(Input for this task)
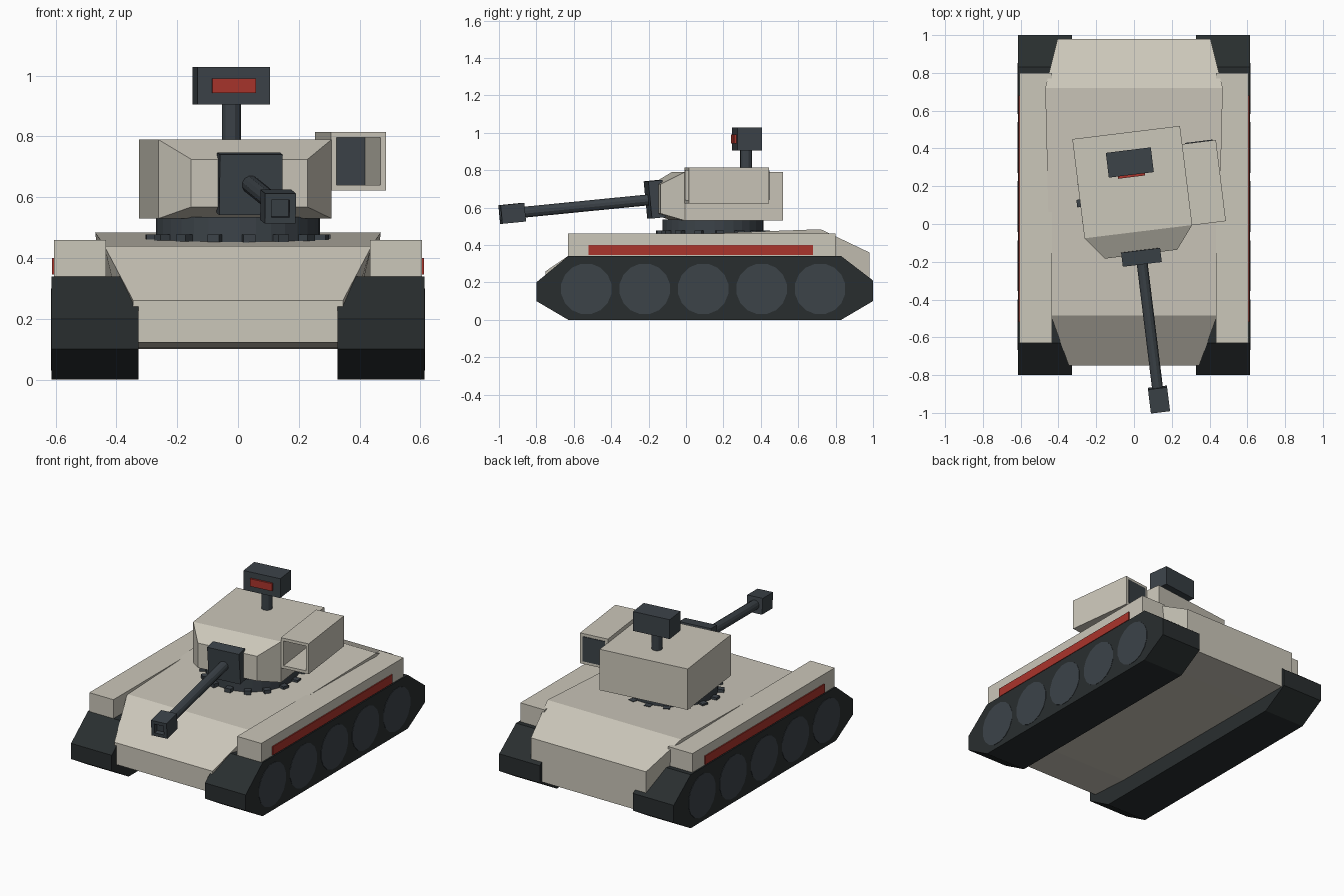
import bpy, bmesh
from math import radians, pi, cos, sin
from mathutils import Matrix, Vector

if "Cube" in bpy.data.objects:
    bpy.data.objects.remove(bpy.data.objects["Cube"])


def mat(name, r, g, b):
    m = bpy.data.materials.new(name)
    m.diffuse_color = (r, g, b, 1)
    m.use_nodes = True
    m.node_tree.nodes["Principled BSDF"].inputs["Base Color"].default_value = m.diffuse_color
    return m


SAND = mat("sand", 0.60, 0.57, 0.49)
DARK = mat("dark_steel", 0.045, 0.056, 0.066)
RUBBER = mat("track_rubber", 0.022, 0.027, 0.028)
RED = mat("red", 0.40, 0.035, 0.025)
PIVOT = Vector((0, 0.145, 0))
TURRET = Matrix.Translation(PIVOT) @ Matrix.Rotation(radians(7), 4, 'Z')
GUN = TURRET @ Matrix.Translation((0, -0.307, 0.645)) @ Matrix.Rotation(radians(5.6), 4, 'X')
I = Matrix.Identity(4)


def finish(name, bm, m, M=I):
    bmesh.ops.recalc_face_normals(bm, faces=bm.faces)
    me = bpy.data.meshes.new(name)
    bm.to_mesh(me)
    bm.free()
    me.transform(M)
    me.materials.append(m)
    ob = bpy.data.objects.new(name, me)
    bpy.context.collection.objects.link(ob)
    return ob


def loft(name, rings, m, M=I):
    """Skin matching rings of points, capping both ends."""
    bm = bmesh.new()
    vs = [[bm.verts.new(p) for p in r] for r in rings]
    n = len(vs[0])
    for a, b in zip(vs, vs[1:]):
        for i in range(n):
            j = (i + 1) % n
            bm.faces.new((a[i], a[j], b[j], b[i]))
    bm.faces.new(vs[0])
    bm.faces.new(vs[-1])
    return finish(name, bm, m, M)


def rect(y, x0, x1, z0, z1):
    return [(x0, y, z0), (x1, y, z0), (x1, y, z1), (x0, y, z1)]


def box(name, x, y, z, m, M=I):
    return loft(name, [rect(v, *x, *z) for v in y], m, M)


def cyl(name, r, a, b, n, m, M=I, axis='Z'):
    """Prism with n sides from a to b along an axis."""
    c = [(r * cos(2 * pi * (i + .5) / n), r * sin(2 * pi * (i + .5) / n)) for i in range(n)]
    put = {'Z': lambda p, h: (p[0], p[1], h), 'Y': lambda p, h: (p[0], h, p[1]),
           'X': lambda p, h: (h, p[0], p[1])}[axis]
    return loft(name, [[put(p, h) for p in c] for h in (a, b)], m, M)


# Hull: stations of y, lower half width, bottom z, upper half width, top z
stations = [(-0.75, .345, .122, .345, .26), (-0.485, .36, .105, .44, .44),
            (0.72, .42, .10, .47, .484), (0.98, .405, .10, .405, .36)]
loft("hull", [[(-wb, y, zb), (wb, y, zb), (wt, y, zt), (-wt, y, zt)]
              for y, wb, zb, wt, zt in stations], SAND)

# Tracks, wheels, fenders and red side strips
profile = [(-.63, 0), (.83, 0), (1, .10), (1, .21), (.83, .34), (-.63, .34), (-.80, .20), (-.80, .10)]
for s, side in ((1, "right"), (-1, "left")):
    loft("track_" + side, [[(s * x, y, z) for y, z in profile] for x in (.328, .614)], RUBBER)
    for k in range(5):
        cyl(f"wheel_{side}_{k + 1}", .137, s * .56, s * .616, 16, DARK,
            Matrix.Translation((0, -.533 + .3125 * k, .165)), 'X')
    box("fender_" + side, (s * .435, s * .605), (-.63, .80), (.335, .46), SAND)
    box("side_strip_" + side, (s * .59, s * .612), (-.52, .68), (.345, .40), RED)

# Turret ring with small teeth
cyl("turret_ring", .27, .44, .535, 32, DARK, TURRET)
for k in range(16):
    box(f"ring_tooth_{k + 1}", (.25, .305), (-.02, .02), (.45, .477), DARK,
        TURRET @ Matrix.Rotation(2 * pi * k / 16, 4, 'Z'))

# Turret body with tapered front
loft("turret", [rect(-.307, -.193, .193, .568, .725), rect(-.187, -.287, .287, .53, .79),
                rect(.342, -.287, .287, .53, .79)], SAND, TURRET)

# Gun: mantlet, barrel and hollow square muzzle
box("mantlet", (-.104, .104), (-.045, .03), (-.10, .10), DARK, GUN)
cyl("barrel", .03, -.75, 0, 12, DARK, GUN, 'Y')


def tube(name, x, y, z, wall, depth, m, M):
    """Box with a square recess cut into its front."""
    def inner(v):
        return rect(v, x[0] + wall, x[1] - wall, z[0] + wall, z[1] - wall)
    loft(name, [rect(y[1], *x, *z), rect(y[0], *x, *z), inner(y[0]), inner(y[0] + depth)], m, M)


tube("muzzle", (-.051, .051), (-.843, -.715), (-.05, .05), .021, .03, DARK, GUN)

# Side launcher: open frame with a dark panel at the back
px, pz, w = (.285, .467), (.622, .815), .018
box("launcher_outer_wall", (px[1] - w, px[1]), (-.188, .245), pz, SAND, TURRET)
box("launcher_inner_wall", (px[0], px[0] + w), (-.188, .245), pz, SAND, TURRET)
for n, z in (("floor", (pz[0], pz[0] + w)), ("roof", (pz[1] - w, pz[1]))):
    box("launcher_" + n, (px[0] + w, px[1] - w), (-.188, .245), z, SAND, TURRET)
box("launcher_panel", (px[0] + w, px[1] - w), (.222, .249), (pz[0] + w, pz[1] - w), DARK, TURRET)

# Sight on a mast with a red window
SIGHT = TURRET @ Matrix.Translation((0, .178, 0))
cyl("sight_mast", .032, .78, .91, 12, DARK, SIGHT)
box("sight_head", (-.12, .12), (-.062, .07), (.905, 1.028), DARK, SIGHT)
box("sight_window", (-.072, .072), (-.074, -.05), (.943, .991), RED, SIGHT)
(End Input for this task)
** Aim of the exercise **
If a line of the data above contains "from", copy it out.

** Answer space **
from math import radians, pi, cos, sin
from mathutils import Matrix, Vector
    """Prism with n sides from a to b along an axis."""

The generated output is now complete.